## AIM OF THE TASK
Reproduce, character for character, the lines below from the first through the one with "# Housing: side". Leave pictures out.

## SOURCE MATERIAL
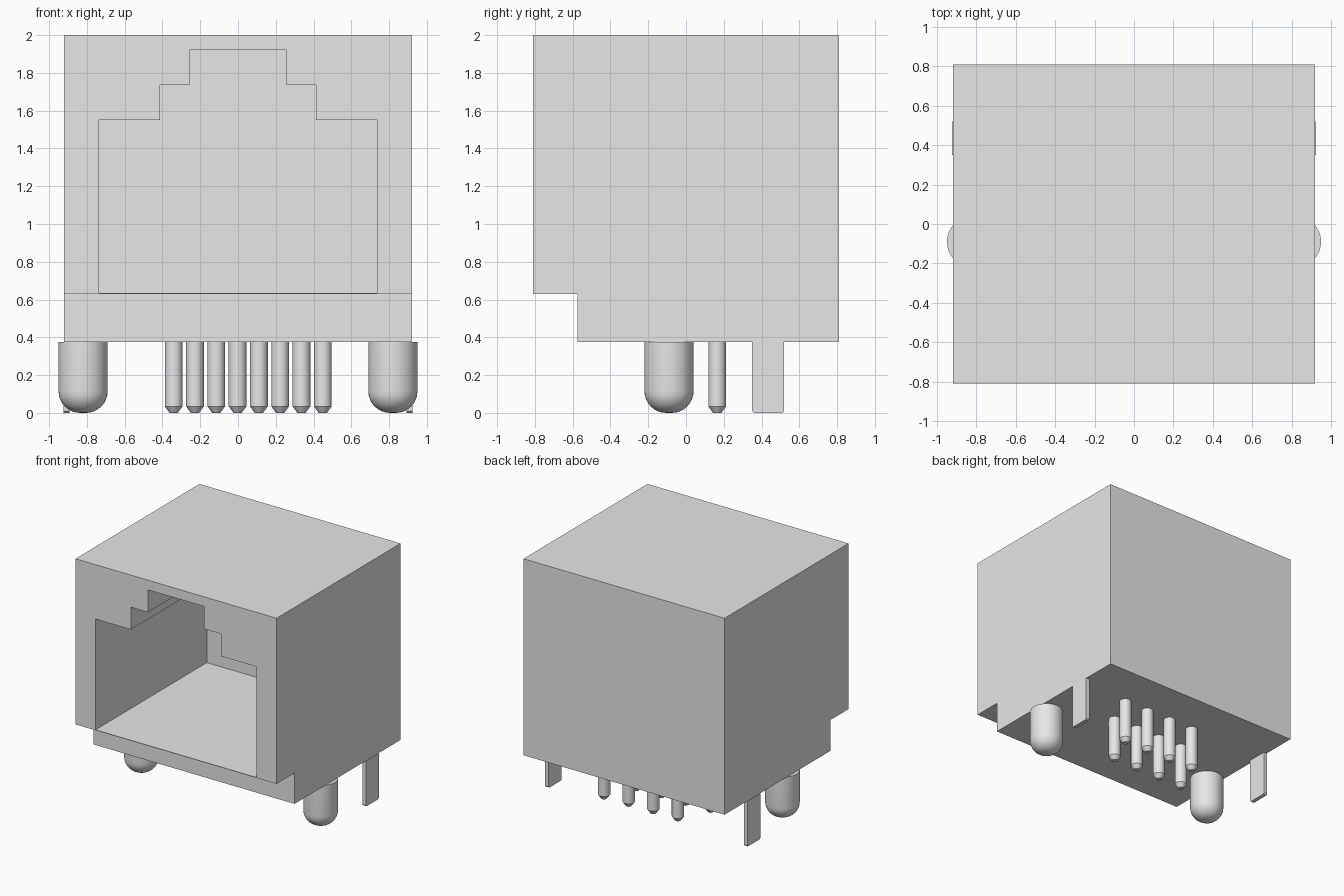
import bpy, bmesh, math
from mathutils import Vector

cube = bpy.data.objects.get("Cube")
if cube:
    bpy.data.objects.remove(cube, do_unlink=True)

grey = bpy.data.materials.new("light grey")
grey.use_nodes = True
grey.diffuse_color = (0.8, 0.8, 0.8, 1)
grey.node_tree.nodes["Principled BSDF"].inputs["Base Color"].default_value = (0.8, 0.8, 0.8, 1)


def finish(name, bm):
    """Turn a bmesh into a named grey object."""
    bmesh.ops.recalc_face_normals(bm, faces=bm.faces)
    mesh = bpy.data.meshes.new(name)
    bm.to_mesh(mesh)
    bm.free()
    mesh.materials.append(grey)
    obj = bpy.data.objects.new(name, mesh)
    bpy.context.collection.objects.link(obj)
    return obj


def activate(obj):
    bpy.ops.object.select_all(action='DESELECT')
    obj.select_set(True)
    bpy.context.view_layer.objects.active = obj


def prism(name, points, offset):
    """Extrude a flat outline along an offset."""
    bm = bmesh.new()
    face = bm.faces.new([bm.verts.new(p) for p in points])
    ext = bmesh.ops.extrude_face_region(bm, geom=[face])
    bmesh.ops.translate(bm, vec=Vector(offset),
                        verts=[v for v in ext["geom"] if isinstance(v, bmesh.types.BMVert)])
    return finish(name, bm)


def lathe(name, profile, x, y, sides):
    """Spin a (radius, z) profile, capped at both ends, about a vertical axis."""
    bm = bmesh.new()
    rings = []
    for r, z in profile:
        angles = [2 * math.pi * i / sides for i in range(sides)]
        rings.append([bm.verts.new((x + r * math.cos(a), y + r * math.sin(a), z)) for a in angles])
    for low, high in zip(rings, rings[1:]):
        for i in range(sides):
            j = (i + 1) % sides
            bm.faces.new((low[i], low[j], high[j], high[i]))
    bm.faces.new(rings[0])
    bm.faces.new(rings[-1])
    obj = finish(name, bm)
    activate(obj)
    bpy.ops.object.shade_smooth_by_angle(angle=math.radians(30))
    return obj


W, FRONT, BACK, BASE = 0.92, -0.81, 0.81, 0.375

# Housing: side outline with the front lip step
side = [(FRONT, 0.63), (-0.575, 0.63), (-0.575, BASE), (BACK, BASE), (BACK, 2), (FRONT, 2)]
housing = prism("housing", [(-W, y, z) for y, z in side], (2 * W, 0, 0))

# Stepped socket opening, leaving a thin floor at the lip
half = [(0.737, 0.634), (0.737, 1.55), (0.413, 1.55), (0.413, 1.735), (0.257, 1.735), (0.257, 1.92)]
outline = half + [(-x, z) for x, z in reversed(half)]
cutter = prism("socket_cutter", [(x, FRONT - 0.1, z) for x, z in outline], (0, 0.645 - FRONT + 0.1, 0))
cutter.hide_render = True
cut = housing.modifiers.new("socket", 'BOOLEAN')
cut.operation, cut.solver, cut.object = 'DIFFERENCE', 'EXACT', cutter
activate(housing)
bpy.ops.object.modifier_apply(modifier=cut.name)
bpy.data.objects.remove(cutter, do_unlink=True)

# Rounded locating pegs and flat side legs
R, F = 0.13, 0.115
peg = [(R - F + F * math.sin(t), F - F * math.cos(t))
       for t in (math.pi / 2 * i / 8 for i in range(9))] + [(R, BASE)]
for label, s in (("left", 1), ("right", -1)):
    lathe(label + "_peg", peg, s * 0.82, -0.09, 40)
    leg = [(0.35, BASE), (0.35, 0.01), (0.36, 0), (0.51, 0), (0.52, 0.01), (0.52, BASE)]
    prism(label + "_leg", [(s * 0.925, y, z) for y, z in leg], (-s * 0.032, 0, 0))

# Eight contact pins in two staggered rows
pin = [(0.022, 0), (0.047, 0.035), (0.047, BASE)]
for i in range(8):
    lathe(f"contact_pin_{i + 1}", pin, 0.449 - 0.1128 * i, 0.165 if i % 2 else 0.43, 24)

## WRITTEN ANSWER
import bpy, bmesh, math
from mathutils import Vector

cube = bpy.data.objects.get("Cube")
if cube:
    bpy.data.objects.remove(cube, do_unlink=True)

grey = bpy.data.materials.new("light grey")
grey.use_nodes = True
grey.diffuse_color = (0.8, 0.8, 0.8, 1)
grey.node_tree.nodes["Principled BSDF"].inputs["Base Color"].default_value = (0.8, 0.8, 0.8, 1)


def finish(name, bm):
    """Turn a bmesh into a named grey object."""
    bmesh.ops.recalc_face_normals(bm, faces=bm.faces)
    mesh = bpy.data.meshes.new(name)
    bm.to_mesh(mesh)
    bm.free()
    mesh.materials.append(grey)
    obj = bpy.data.objects.new(name, mesh)
    bpy.context.collection.objects.link(obj)
    return obj


def activate(obj):
    bpy.ops.object.select_all(action='DESELECT')
    obj.select_set(True)
    bpy.context.view_layer.objects.active = obj


def prism(name, points, offset):
    """Extrude a flat outline along an offset."""
    bm = bmesh.new()
    face = bm.faces.new([bm.verts.new(p) for p in points])
    ext = bmesh.ops.extrude_face_region(bm, geom=[face])
    bmesh.ops.translate(bm, vec=Vector(offset),
                        verts=[v for v in ext["geom"] if isinstance(v, bmesh.types.BMVert)])
    return finish(name, bm)


def lathe(name, profile, x, y, sides):
    """Spin a (radius, z) profile, capped at both ends, about a vertical axis."""
    bm = bmesh.new()
    rings = []
    for r, z in profile:
        angles = [2 * math.pi * i / sides for i in range(sides)]
        rings.append([bm.verts.new((x + r * math.cos(a), y + r * math.sin(a), z)) for a in angles])
    for low, high in zip(rings, rings[1:]):
        for i in range(sides):
            j = (i + 1) % sides
            bm.faces.new((low[i], low[j], high[j], high[i]))
    bm.faces.new(rings[0])
    bm.faces.new(rings[-1])
    obj = finish(name, bm)
    activate(obj)
    bpy.ops.object.shade_smooth_by_angle(angle=math.radians(30))
    return obj


W, FRONT, BACK, BASE = 0.92, -0.81, 0.81, 0.375

# Housing: side outline with the front lip step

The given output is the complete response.